Every line below between the line holding "bmesh.ops.triangle_fill(bm, edges=outer[1] +" and the line holding "sleeve_foot = ring(SLEEVE_R, FLANGE_TOP, SLEEVE_SIDES)", inclusive, should be repeated exactly, and all other lines omitted.

-- Data to use follows --

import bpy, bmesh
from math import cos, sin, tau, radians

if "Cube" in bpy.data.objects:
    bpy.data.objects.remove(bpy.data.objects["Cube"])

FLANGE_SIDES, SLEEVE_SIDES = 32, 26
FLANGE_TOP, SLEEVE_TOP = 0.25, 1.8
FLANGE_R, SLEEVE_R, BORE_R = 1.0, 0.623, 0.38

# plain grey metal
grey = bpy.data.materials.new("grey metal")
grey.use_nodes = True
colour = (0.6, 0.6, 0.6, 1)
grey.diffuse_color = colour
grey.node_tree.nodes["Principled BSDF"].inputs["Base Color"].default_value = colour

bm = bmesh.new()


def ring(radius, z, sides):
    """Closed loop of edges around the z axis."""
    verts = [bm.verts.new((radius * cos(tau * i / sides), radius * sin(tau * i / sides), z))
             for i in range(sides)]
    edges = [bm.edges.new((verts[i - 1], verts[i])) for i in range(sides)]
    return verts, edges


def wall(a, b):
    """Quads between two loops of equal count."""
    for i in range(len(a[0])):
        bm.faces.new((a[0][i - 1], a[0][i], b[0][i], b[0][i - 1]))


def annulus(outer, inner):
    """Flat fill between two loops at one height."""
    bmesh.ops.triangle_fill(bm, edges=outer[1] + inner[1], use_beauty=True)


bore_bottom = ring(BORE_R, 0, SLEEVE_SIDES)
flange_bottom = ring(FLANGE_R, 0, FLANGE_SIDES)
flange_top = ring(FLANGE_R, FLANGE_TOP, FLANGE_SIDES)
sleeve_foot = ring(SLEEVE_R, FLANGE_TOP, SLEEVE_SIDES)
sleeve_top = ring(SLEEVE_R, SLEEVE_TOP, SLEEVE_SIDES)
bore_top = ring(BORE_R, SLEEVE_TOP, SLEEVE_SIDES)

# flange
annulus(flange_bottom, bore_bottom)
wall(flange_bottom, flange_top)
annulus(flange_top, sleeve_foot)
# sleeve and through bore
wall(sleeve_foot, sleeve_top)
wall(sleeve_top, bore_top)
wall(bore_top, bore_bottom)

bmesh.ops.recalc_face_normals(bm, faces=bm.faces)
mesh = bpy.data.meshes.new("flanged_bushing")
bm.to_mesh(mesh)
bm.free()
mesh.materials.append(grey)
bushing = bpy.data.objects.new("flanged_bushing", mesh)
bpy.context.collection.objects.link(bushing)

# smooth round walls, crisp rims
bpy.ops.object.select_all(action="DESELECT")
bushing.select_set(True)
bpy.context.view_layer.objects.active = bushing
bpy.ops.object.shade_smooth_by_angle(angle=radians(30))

-- Data to use concluded --

§ **Output**:
    bmesh.ops.triangle_fill(bm, edges=outer[1] + inner[1], use_beauty=True)


bore_bottom = ring(BORE_R, 0, SLEEVE_SIDES)
flange_bottom = ring(FLANGE_R, 0, FLANGE_SIDES)
flange_top = ring(FLANGE_R, FLANGE_TOP, FLANGE_SIDES)
sleeve_foot = ring(SLEEVE_R, FLANGE_TOP, SLEEVE_SIDES)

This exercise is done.